Keeping largest fish causes smaller adults to evolve

5d8b7bee-b792-4a2c-b9bf-f6ea40fcd414

Editor's Picks
Features Post
The brightest pupils
04 October 2021
Features Post
Dealing with egg ‘fungus’
04 October 2021
Features Post
Rathbun’s tetra in the wild
13 September 2021
Fishkeeping News Post
Report: 2021 BKKS National Koi Show results
13 September 2021
Features Post
The World's forgotten fishes
16 August 2021


Always keeping the largest fish you catch has the unintended consequence of causing the remaining fish population to evolve smaller adult sizes.

Research published in the latest issue of the Proceedings of the Royal Society B: Biological Sciences suggests that this form of human-induced evolution is reversible.

David Conover, Stephan Munch and Stephen Arnott subjected six populations of Atlantic silverside (Menidia menidia) to three forms of size-selective fishing for five generations (each generation lasts about a year): two populations had the largest fish selectively removed (large-harvested), two had the smallest fish selectively removed (small-harvested) and the remaining two had fish of all sizes randomly removed (this was the control experiment).

The authors then allowed the populations to recover for five generations in which no size-selective harvesting was carried out (the fish were still harvested, but those of all sizes were randomly taken).

The authors found that the mean body size of the fish increased and decreased for the small- and large-harvested populations respectively.

After the recovery phase of the experiment, the authors found a slow but significant recovery in the large-harvested population, with body sizes rebounding towards the average; the small-harvested population showed no such recovery.

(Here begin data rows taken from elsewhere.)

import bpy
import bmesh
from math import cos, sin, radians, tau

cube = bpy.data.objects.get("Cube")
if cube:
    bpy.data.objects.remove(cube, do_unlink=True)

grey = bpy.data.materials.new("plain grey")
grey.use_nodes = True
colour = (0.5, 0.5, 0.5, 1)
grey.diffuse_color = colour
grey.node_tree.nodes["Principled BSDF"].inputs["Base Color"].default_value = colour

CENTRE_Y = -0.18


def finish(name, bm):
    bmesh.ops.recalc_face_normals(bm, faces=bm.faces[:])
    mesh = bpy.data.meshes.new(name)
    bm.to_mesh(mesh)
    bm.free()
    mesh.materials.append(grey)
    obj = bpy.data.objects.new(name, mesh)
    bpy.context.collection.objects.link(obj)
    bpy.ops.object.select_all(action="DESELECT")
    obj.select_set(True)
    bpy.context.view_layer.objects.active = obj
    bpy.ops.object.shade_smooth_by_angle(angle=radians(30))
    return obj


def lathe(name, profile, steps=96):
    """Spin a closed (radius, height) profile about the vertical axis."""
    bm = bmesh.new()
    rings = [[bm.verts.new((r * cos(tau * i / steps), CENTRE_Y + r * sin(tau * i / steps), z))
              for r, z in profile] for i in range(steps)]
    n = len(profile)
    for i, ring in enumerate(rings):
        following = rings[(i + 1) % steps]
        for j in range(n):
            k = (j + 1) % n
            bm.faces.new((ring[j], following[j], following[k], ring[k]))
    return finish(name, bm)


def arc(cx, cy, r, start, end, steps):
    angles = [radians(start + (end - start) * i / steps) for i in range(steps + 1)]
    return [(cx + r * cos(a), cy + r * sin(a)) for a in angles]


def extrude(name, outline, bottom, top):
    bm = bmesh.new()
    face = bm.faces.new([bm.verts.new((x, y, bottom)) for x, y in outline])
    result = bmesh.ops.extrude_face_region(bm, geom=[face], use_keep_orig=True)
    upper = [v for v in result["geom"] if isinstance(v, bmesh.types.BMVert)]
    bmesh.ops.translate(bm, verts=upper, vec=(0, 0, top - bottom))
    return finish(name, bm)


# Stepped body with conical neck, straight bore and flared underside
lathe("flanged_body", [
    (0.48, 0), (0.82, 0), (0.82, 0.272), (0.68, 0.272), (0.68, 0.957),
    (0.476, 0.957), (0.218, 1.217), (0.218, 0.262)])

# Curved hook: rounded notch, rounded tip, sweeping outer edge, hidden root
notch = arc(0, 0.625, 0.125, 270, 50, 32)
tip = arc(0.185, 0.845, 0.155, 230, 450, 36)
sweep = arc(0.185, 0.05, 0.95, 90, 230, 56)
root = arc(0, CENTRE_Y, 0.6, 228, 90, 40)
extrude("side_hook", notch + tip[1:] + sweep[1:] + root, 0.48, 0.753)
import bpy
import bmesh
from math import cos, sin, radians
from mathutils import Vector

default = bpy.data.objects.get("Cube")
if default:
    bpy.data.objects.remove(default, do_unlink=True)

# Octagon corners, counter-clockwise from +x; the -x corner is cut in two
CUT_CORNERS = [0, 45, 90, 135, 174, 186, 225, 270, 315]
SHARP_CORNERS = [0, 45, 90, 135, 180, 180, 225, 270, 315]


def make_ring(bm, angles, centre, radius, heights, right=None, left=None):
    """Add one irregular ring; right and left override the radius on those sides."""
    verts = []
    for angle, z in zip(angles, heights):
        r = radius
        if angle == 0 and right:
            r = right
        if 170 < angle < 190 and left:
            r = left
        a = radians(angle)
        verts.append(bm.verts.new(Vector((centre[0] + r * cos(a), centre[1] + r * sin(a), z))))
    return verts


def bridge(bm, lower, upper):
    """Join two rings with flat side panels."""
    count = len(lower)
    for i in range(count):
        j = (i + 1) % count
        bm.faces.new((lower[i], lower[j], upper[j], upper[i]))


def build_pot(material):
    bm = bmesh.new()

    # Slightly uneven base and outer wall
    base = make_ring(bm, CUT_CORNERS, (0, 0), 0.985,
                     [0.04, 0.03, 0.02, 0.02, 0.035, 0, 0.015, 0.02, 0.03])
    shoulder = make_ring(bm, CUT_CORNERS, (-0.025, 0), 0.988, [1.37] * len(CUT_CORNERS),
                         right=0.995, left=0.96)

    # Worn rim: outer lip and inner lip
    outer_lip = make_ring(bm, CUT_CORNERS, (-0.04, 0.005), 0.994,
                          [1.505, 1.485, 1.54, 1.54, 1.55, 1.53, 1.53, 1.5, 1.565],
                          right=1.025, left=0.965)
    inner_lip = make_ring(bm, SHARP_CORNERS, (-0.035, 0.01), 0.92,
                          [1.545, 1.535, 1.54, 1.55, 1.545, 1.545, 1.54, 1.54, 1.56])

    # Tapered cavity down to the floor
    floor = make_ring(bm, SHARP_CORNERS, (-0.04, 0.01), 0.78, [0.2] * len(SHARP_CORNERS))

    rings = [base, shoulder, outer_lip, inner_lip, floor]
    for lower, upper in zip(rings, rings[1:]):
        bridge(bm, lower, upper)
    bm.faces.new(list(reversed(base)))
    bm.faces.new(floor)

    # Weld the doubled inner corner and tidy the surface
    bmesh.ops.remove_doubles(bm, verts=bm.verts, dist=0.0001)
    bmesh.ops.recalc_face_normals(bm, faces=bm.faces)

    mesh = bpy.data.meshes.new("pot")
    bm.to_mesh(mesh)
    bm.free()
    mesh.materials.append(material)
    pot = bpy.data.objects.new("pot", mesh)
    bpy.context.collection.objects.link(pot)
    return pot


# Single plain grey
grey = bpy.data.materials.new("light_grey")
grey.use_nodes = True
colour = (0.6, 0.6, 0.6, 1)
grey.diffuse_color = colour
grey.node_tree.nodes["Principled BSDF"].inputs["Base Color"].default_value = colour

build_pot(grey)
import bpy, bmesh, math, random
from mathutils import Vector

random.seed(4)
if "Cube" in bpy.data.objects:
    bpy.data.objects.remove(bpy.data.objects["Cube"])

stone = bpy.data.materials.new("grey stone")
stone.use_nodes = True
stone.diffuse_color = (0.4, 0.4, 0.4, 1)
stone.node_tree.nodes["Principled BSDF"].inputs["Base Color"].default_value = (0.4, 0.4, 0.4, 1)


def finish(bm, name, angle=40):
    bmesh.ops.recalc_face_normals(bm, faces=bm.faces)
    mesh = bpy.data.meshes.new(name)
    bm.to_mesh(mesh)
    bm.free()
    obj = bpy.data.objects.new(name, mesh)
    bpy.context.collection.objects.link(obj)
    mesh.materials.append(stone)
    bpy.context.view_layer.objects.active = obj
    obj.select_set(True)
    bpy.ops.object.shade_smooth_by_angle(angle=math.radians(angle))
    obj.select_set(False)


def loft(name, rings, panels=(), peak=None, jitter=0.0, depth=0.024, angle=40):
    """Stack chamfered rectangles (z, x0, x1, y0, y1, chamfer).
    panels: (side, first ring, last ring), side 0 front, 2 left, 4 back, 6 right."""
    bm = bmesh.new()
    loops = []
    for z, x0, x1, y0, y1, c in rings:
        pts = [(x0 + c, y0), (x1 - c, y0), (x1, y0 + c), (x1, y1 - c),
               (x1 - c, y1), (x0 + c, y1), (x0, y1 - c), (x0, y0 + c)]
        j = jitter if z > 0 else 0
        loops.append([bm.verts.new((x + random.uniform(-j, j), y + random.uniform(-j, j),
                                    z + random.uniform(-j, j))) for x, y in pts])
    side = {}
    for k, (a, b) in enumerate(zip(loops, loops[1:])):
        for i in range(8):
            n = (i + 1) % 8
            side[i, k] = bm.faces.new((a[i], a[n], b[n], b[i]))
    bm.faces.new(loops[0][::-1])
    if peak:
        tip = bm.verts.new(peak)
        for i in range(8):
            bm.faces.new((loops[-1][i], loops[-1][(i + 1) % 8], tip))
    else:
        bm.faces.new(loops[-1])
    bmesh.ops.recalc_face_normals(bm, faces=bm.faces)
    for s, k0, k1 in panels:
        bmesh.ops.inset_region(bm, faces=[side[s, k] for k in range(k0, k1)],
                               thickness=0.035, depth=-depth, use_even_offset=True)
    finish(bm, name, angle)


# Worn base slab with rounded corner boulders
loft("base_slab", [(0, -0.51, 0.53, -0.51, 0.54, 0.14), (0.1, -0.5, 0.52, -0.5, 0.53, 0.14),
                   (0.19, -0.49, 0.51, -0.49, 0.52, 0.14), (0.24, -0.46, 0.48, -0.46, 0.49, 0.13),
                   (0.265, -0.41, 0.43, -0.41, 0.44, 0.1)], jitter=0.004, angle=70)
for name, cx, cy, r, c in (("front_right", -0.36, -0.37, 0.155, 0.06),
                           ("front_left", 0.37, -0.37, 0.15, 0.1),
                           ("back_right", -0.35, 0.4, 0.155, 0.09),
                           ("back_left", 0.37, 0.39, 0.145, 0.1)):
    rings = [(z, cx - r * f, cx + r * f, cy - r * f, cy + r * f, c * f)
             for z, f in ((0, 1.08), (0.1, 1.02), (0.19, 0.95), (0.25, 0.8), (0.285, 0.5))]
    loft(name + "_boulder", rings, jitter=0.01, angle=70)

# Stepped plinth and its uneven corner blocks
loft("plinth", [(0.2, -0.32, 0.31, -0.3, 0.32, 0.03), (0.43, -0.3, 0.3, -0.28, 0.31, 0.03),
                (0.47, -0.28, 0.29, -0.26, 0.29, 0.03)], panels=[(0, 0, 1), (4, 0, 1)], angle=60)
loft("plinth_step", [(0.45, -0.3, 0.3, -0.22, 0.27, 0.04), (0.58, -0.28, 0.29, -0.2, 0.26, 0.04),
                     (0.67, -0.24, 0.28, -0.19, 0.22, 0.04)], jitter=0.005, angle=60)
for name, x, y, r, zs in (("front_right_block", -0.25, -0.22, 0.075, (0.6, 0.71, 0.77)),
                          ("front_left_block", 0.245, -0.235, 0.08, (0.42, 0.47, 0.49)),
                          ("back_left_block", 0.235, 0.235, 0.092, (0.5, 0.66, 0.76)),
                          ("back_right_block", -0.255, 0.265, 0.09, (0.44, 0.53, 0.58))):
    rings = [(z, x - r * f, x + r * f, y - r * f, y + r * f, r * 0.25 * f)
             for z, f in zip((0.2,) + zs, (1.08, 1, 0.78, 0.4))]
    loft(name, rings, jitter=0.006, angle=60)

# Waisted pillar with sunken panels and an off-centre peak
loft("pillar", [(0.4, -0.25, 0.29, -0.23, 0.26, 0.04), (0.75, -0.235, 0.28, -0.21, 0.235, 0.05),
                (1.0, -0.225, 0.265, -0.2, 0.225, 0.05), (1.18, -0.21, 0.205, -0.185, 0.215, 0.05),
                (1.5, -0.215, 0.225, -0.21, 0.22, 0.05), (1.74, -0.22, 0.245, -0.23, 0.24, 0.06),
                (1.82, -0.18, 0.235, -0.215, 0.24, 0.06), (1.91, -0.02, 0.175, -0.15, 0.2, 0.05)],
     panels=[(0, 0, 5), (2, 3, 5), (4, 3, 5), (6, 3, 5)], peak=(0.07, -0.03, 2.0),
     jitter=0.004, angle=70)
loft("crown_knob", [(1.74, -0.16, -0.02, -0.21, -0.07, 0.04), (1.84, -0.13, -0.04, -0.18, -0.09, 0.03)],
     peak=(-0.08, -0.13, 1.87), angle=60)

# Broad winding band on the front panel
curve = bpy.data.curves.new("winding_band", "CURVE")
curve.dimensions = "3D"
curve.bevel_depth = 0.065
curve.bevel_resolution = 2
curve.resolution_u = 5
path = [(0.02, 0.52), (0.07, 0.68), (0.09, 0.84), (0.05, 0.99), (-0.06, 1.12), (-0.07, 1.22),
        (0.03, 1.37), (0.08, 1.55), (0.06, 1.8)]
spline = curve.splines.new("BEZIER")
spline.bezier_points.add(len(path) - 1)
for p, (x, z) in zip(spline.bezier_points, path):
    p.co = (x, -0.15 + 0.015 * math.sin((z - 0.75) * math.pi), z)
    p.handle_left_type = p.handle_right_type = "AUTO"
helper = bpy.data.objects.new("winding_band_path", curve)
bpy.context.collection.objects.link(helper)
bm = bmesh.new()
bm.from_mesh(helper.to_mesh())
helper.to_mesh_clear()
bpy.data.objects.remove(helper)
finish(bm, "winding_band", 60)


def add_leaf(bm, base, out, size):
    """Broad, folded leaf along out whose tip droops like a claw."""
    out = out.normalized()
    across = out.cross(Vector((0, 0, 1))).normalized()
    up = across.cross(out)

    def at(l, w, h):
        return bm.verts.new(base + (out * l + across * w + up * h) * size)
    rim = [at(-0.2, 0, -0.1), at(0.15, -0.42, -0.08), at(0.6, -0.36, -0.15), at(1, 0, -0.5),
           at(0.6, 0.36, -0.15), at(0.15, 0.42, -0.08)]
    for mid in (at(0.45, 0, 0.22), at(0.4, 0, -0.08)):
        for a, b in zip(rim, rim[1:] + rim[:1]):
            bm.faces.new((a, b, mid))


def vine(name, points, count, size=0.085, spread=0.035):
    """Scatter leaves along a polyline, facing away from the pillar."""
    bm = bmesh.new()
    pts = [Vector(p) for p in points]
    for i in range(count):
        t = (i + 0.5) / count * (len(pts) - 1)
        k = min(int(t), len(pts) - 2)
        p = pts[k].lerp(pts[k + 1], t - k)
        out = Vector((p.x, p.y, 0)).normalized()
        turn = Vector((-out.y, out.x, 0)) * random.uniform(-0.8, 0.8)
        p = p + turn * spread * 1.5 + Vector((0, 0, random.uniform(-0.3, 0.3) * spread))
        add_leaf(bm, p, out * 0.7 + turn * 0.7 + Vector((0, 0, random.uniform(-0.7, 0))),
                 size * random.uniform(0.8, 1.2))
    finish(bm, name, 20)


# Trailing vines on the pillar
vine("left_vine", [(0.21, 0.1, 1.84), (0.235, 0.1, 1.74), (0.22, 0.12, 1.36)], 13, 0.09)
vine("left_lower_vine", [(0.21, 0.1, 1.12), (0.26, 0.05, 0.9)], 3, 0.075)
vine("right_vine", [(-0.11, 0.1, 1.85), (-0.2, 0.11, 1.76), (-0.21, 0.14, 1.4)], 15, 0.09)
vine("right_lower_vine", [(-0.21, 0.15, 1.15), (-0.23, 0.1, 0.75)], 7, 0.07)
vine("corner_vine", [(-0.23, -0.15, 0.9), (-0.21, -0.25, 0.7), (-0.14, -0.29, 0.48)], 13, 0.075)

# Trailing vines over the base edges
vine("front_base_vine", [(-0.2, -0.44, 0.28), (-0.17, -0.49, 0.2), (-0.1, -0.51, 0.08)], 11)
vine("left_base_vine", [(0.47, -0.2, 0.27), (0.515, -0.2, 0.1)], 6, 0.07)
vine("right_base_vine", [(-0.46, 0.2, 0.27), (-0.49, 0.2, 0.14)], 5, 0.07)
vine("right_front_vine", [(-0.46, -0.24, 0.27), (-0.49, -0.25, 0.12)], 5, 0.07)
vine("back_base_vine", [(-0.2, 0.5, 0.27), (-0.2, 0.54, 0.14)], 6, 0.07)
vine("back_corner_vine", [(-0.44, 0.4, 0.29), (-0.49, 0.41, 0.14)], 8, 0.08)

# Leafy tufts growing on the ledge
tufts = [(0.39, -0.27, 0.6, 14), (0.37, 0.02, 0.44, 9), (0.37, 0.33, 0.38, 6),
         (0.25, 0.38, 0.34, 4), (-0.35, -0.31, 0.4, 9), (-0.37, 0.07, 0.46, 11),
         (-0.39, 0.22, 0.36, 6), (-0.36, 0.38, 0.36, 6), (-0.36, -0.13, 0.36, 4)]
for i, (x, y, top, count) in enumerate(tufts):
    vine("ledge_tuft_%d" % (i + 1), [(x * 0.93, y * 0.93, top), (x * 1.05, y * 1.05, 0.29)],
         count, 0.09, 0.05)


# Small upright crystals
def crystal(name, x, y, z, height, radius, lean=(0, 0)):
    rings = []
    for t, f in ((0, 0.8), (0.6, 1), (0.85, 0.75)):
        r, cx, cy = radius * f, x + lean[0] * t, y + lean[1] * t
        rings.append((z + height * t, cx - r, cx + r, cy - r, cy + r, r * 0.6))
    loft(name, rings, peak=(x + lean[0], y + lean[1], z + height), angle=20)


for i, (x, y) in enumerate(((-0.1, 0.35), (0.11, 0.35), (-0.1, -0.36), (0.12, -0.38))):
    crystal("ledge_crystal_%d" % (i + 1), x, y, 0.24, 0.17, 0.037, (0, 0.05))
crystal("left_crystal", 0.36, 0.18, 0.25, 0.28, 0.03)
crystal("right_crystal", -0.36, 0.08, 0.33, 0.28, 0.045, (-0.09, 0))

The authors predict that full recovery of fish size would require approximately 12 generations after harvest ceases, although it is likely that the rate of recovery will slow as size converges near its original state.

The authors continue, This is good news for fisheries managers because it means that evolutionary reversals are possible and not dependent solely on extrinsic selective factors.

The authors temper their optimism with the observation that generation time in many harvested species is generally approximately 3"7 years, meaning that, if our estimates are correct, recovery would take roughly three to eight decades

For more information, see the paper: Conover, DO, SB Munch and SA Arnott (2009) Reversal of evolutionary downsizing caused by selective harvest of large fish. Proceedings of the Royal Society B: Biological Sciences 276, pp. 2015"2020.